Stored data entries
§ §

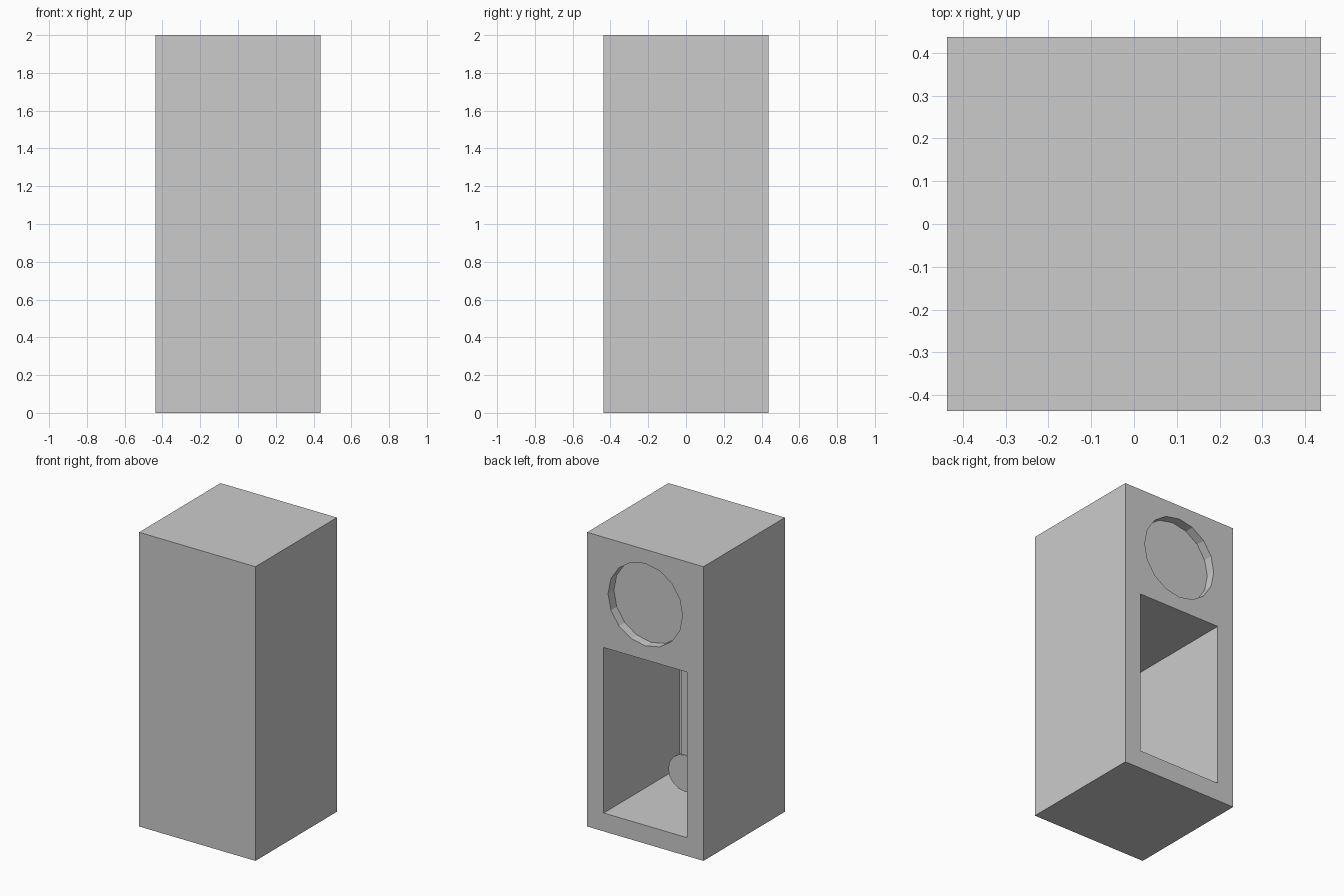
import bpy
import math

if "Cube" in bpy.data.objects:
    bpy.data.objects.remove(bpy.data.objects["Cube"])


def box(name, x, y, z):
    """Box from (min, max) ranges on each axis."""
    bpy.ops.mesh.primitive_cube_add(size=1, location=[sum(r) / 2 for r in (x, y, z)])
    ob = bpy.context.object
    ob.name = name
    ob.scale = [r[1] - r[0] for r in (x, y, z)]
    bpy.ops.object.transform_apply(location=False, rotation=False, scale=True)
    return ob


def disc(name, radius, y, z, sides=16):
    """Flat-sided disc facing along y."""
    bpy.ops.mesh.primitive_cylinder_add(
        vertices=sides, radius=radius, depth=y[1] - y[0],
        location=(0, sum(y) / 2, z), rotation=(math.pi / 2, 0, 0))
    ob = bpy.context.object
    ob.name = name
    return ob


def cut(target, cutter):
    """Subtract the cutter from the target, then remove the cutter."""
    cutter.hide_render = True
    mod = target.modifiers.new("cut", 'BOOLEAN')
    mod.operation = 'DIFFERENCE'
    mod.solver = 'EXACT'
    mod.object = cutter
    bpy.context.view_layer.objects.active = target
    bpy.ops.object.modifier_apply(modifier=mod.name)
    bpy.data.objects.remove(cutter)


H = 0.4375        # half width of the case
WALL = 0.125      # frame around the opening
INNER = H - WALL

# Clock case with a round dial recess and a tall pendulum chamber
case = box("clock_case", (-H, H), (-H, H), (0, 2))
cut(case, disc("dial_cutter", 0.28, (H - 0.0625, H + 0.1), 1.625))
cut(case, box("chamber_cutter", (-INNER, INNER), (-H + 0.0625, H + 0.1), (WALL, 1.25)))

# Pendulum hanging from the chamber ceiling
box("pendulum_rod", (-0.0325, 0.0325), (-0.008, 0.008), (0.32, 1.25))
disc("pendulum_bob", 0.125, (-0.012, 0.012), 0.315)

§ §

- **About this task**: Tally, across the records, each line that contains the word "objects", and answer with nothing except the count.

- **The completed task**: 4